“The goal is to reduce demolitions of one small house for one big house, and incentivize things the public has an interest in having more of: homes, especially less expensive homes, especially ones that rehab old structures instead of demolishing them,” Sightline reports. The changes reflect a vision for the city “where more expensive detached homes and more affordable small plexes are all mixed together,” according to the website.
Minneapolis officials have been debating a similar long-range vision, As Next City has covered. Mayor Jacob Frey has voiced strong support for so-called “fourplexes” in single-family neighborhoods, with the goal of increasing density without massive new developments.
The concept is an example of gentle density — i.e., increased density from duplexes or garage apartments in areas zoned mostly for single-family homes. In Toronto, officials have also been eyeing the city’s network of alleys — or laneways — as a source of second units in neighborhoods that generally keep to one home per lot.
In Portland, planning officials see the smaller homes as a win not just for increased supply, but for sustainability as well.
“For all the talk about, ‘We can’t fit into this 2,500 square foot house,’ I kind of think, well, we did for most of human history, in houses half that size,” commissioner Eli Spevak said last week, according to Sightline. “I also think about the carbon issues. Oregon has studied this more than any state. The biggest carbon impact of new construction, over the lifespan of a house, is how big it is. Seventy, 80 percent of the carbon impact of a house is heating and cooling the space. … Attached housing is great for that also, and this code supports both those things: attached housing and small homes.”

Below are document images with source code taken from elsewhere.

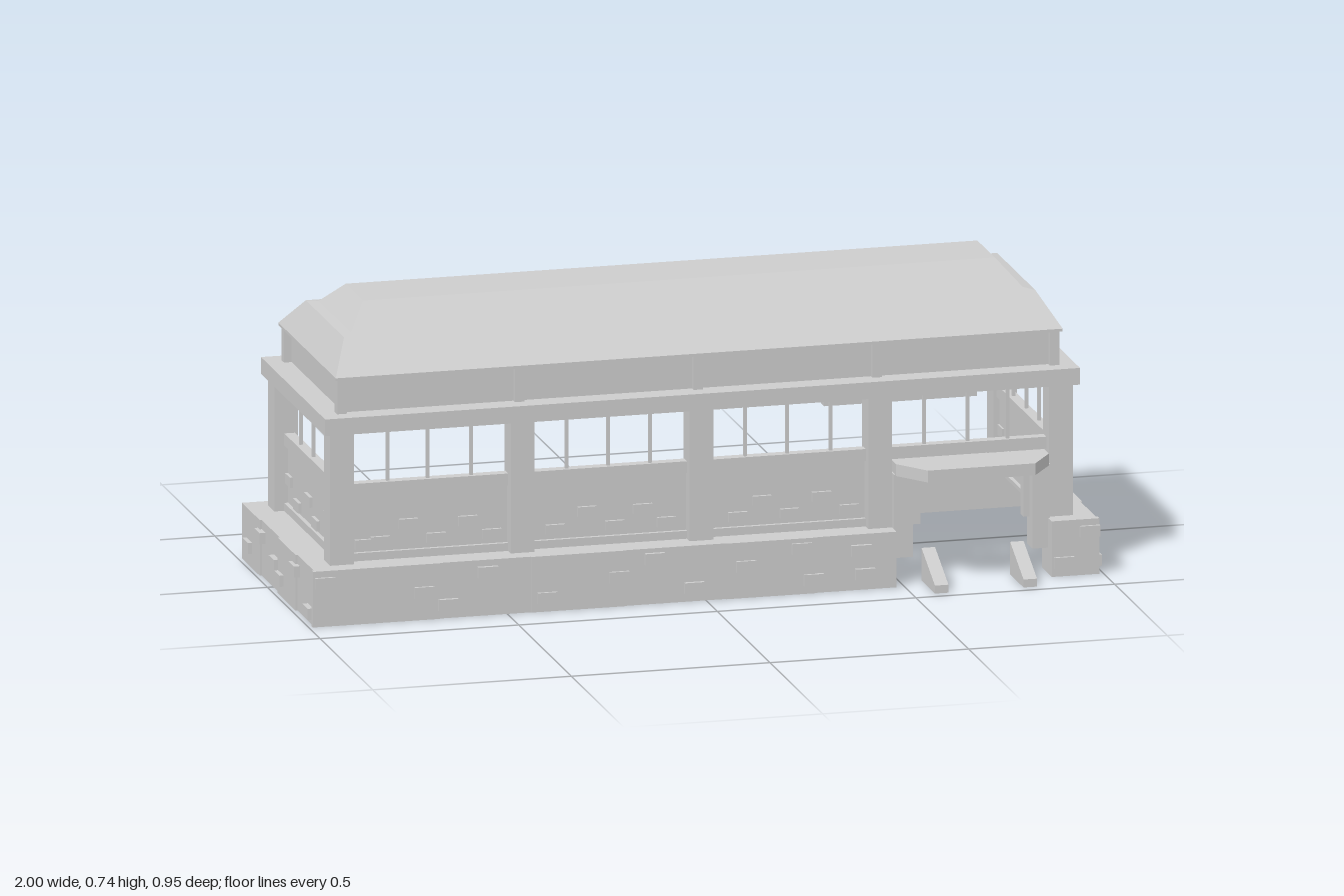
import * as THREE from 'three';

const stone = new THREE.MeshStandardMaterial({ color: 0xcccccc, side: THREE.DoubleSide });
stone.name = 'pale grey';

export function createModel() {
  const model = new THREE.Group();
  model.name = 'pavilion';

  const add = (name, geo, parent = model) => {
    const mesh = new THREE.Mesh(geo, stone);
    mesh.name = name;
    parent.add(mesh);
    return mesh;
  };
  // Box given by its limits on each axis
  const box = (name, x0, x1, y0, y1, z0, z1, parent) => {
    const geo = new THREE.BoxGeometry(x1 - x0, y1 - y0, z1 - z0);
    geo.translate((x0 + x1) / 2, (y0 + y1) / 2, (z0 + z1) / 2);
    return add(name, geo, parent);
  };
  // Hollow shell through rectangular rings [halfX, y, zBack, zFront], closed at the top
  const shell = (name, rings) => {
    const corners = rings.map(([hx, y, zb, zf]) => [[-hx, y, zf], [hx, y, zf], [hx, y, zb], [-hx, y, zb]]);
    const pos = [];
    const quad = (a, b, c, d) => pos.push(...a, ...b, ...c, ...a, ...c, ...d);
    for (let i = 0; i + 1 < corners.length; i++) {
      for (let k = 0; k < 4; k++) {
        const n = (k + 1) % 4;
        quad(corners[i][k], corners[i][n], corners[i + 1][n], corners[i + 1][k]);
      }
    }
    quad(...corners[corners.length - 1]);
    const geo = new THREE.BufferGeometry();
    geo.setAttribute('position', new THREE.Float32BufferAttribute(pos, 3));
    geo.computeVertexNormals();
    return add(name, geo);
  };

  // Base: thin outer walls with a ledge, open underneath
  const base = new THREE.Group();
  base.name = 'base';
  model.add(base);
  const frontSeams = [-0.99, -0.67, -0.44, -0.2, 0.05, 0.28, 0.48];
  for (let i = 0; i < 6; i++) {
    box('frontBaseStone', frontSeams[i], frontSeams[i + 1], 0, 0.14, 0.38, 0.395 - (i % 2) * 0.003, base);
  }
  box('frontBaseCorner', 0.87, 0.99, 0, 0.14, 0.38, 0.395, base);
  box('frontLedge', -0.985, 0.48, 0.13, 0.14, 0.29, 0.39, base);
  box('frontCornerLedge', 0.87, 0.985, 0.13, 0.14, 0.29, 0.39, base);
  box('doorReturn', 0.47, 0.48, 0, 0.14, 0.3, 0.39, base);
  box('doorReturn', 0.87, 0.88, 0, 0.14, 0.3, 0.39, base);
  box('backBaseWall', -0.99, 0.99, 0, 0.14, -0.28, -0.27, base);
  box('backLedge', -0.985, 0.985, 0.13, 0.14, -0.275, -0.19, base);
  const endSeams = [-0.278, -0.11, 0.06, 0.23, 0.394];
  for (const s of [-1, 1]) {
    for (let i = 0; i < 4; i++) {
      const outer = 0.99 - (i % 2) * 0.005;
      const xs = [s * 0.975, s * outer].sort((a, b) => a - b);
      box('endBaseStone', xs[0], xs[1], 0, 0.14, endSeams[i], endSeams[i + 1], base);
    }
    const xs = [s * 0.875, s * 0.98].sort((a, b) => a - b);
    box('endLedge', xs[0], xs[1], 0.13, 0.14, -0.275, 0.39, base);
  }

  // Pillars: five in front, two at the back corners
  for (const x of [-0.905, -0.45, 0, 0.45, 0.905]) box('frontPillar', x - 0.03, x + 0.03, 0.14, 0.47, 0.29, 0.35);
  for (const x of [-0.905, 0.905]) box('backPillar', x - 0.03, x + 0.03, 0.14, 0.47, -0.24, -0.18);

  // Low walls, sills and window bars
  box('frontWall', -0.88, 0.45, 0.14, 0.305, 0.305, 0.315);
  box('frontSill', -0.88, 0.88, 0.305, 0.335, 0.298, 0.325);
  box('frontSkirting', -0.88, 0.45, 0.14, 0.16, 0.3, 0.325);
  for (const x of [-0.78, -0.68, -0.57, -0.33, -0.225, -0.12, 0.12, 0.225, 0.335, 0.57, 0.68, 0.78]) {
    box('frontWindowBar', x - 0.004, x + 0.004, 0.335, 0.475, 0.308, 0.316);
  }
  for (const s of [-1, 1]) {
    const span = (a, b) => [s * a, s * b].sort((p, q) => p - q);
    box('endWall', ...span(0.89, 0.9), 0.14, 0.305, -0.18, 0.29);
    box('endSill', ...span(0.883, 0.91), 0.305, 0.335, -0.18, 0.29);
    box('endSkirting', ...span(0.885, 0.91), 0.14, 0.16, -0.18, 0.29);
    for (const z of [-0.07, 0.05, 0.17]) {
      box('endWindowBar', ...span(0.893, 0.901), 0.335, 0.475, z - 0.004, z + 0.004);
    }
  }

  // Scattered raised bricks
  const bricks = new THREE.Group();
  bricks.name = 'bricks';
  model.add(bricks);
  const frontBase = [[-0.96, 0.11], [-0.71, 0.07], [-0.65, 0.035], [-0.55, 0.11], [-0.4, 0.035], [-0.22, 0.075],
    [-0.13, 0.115], [-0.03, 0.035], [0.1, 0.08], [0.24, 0.115], [0.27, 0.035], [0.39, 0.1], [0.4, 0.04],
    [0.9, 0.035], [0.965, 0.11]];
  for (const [x, y] of frontBase) box('baseBrick', x - 0.025, x + 0.025, y - 0.014, y + 0.014, 0.385, 0.402, bricks);
  const frontWall = [[-0.84, 0.18], [-0.8, 0.185], [-0.73, 0.225], [-0.66, 0.185], [-0.58, 0.222], [-0.52, 0.185],
    [-0.36, 0.185], [-0.28, 0.225], [-0.21, 0.185], [-0.14, 0.222], [-0.08, 0.185],
    [0.1, 0.185], [0.16, 0.222], [0.23, 0.185], [0.31, 0.222], [0.38, 0.185]];
  for (const [x, y] of frontWall) box('wallBrick', x - 0.024, x + 0.024, y - 0.012, y + 0.012, 0.3, 0.323, bricks);
  const endBase = [[0.225, 0.103], [0.355, 0.03], [0.09, 0.045], [0.035, 0.07], [-0.1, 0.103], [-0.21, 0.05]];
  const endWall = [[0.21, 0.222], [0.095, 0.178], [0.025, 0.22], [-0.08, 0.178], [-0.16, 0.222]];
  for (const s of [-1, 1]) {
    const span = (a, b) => [s * a, s * b].sort((p, q) => p - q);
    for (const [z, y] of endBase) box('baseBrick', ...span(0.98, 1), y - 0.014, y + 0.014, z - 0.026, z + 0.026, bricks);
    for (const [z, y] of endWall) box('wallBrick', ...span(0.885, 0.908), y - 0.013, y + 0.013, z - 0.026, z + 0.026, bricks);
  }

  // Eave: a rectangular ring
  const rect = (shape, hx, a, b) => {
    shape.moveTo(-hx, a);
    shape.lineTo(hx, a);
    shape.lineTo(hx, b);
    shape.lineTo(-hx, b);
    shape.closePath();
    return shape;
  };
  const ring = rect(new THREE.Shape(), 0.95, -0.36, 0.25);
  ring.holes.push(rect(new THREE.Path(), 0.87, -0.285, 0.175));
  const eave = add('eave', new THREE.ExtrudeGeometry(ring, { depth: 0.042, bevelEnabled: false }));
  eave.rotation.x = -Math.PI / 2;
  eave.position.y = 0.47;

  // Upper wall band with posts
  for (const [z0, z1] of [[0.295, 0.305], [-0.195, -0.185]]) box('upperWall', -0.89, 0.89, 0.51, 0.605, z0, z1);
  for (const [x0, x1] of [[-0.89, -0.88], [0.88, 0.89]]) box('upperEndWall', x0, x1, 0.51, 0.605, -0.19, 0.3);
  for (const x of [-0.897, -0.45, 0, 0.45, 0.897]) {
    box('upperFrontPost', x - 0.012, x + 0.012, 0.51, 0.605, 0.295, 0.32);
    box('upperBackPost', x - 0.012, x + 0.012, 0.51, 0.605, -0.21, -0.185);
  }

  // Two-tier hipped roof
  shell('roof', [
    [0.89, 0.6, -0.195, 0.305], [0.915, 0.598, -0.217, 0.328], [0.915, 0.605, -0.217, 0.328],
    [0.87, 0.682, -0.125, 0.237], [0.845, 0.685, -0.1, 0.21], [0.795, 0.743, -0.03, 0.135],
  ]);

  // Tapered canopies over both doors
  const canopy = (name, zWall, zMid, zTip, y) => {
    const shape = new THREE.Shape();
    const pts = [[0.485, zWall], [0.485, zMid], [0.545, zTip], [0.815, zTip], [0.87, zMid], [0.87, zWall]];
    shape.setFromPoints(pts.map(([x, z]) => new THREE.Vector2(x, -z)));
    const mesh = add(name, new THREE.ExtrudeGeometry(shape, { depth: 0.03, bevelEnabled: false }));
    mesh.rotation.x = -Math.PI / 2;
    mesh.position.y = y;
  };
  canopy('frontCanopy', 0.32, 0.365, 0.445, 0.273);
  canopy('backCanopy', -0.315, -0.345, -0.442, 0.273);

  // Front door frame
  for (const [x0, x1, in0, in1] of [[0.482, 0.53, 0.53, 0.555], [0.83, 0.875, 0.815, 0.83]]) {
    box('doorPost', x0, x1, 0.065, 0.275, 0.31, 0.36);
    box('doorJamb', in0, in1, 0.14, 0.275, 0.305, 0.335);
  }
  box('doorLintel', 0.482, 0.875, 0.25, 0.275, 0.305, 0.345);

  // Sloping stair cheeks; treads at the back
  const cheek = (name, x, zWall, zTip) => {
    const shape = new THREE.Shape();
    shape.setFromPoints([[zWall, 0], [zTip, 0], [zTip, 0.02], [zWall, 0.082]].map(([z, y]) => new THREE.Vector2(-z, y)));
    const mesh = add(name, new THREE.ExtrudeGeometry(shape, { depth: 0.034, bevelEnabled: false }));
    mesh.rotation.y = Math.PI / 2;
    mesh.position.x = x;
  };
  for (const x of [0.555, 0.778]) {
    cheek('frontStairCheek', x, 0.345, 0.473);
    cheek('backStairCheek', x, -0.345, -0.473);
  }
  for (let i = 0; i < 3; i++) {
    const z = -0.465 + i * 0.04;
    box('backStairTread', 0.585, 0.782, 0.012 + i * 0.02, 0.02 + i * 0.02, z, z + 0.036);
  }

  return model;
}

Rachel Dovey is an award-winning freelance writer and former USC Annenberg fellow living at the northern tip of California’s Bay Area. She writes about infrastructure, water and climate change and has been published by Bust, Wired, Paste, SF Weekly, the East Bay Express and the North Bay Bohemian.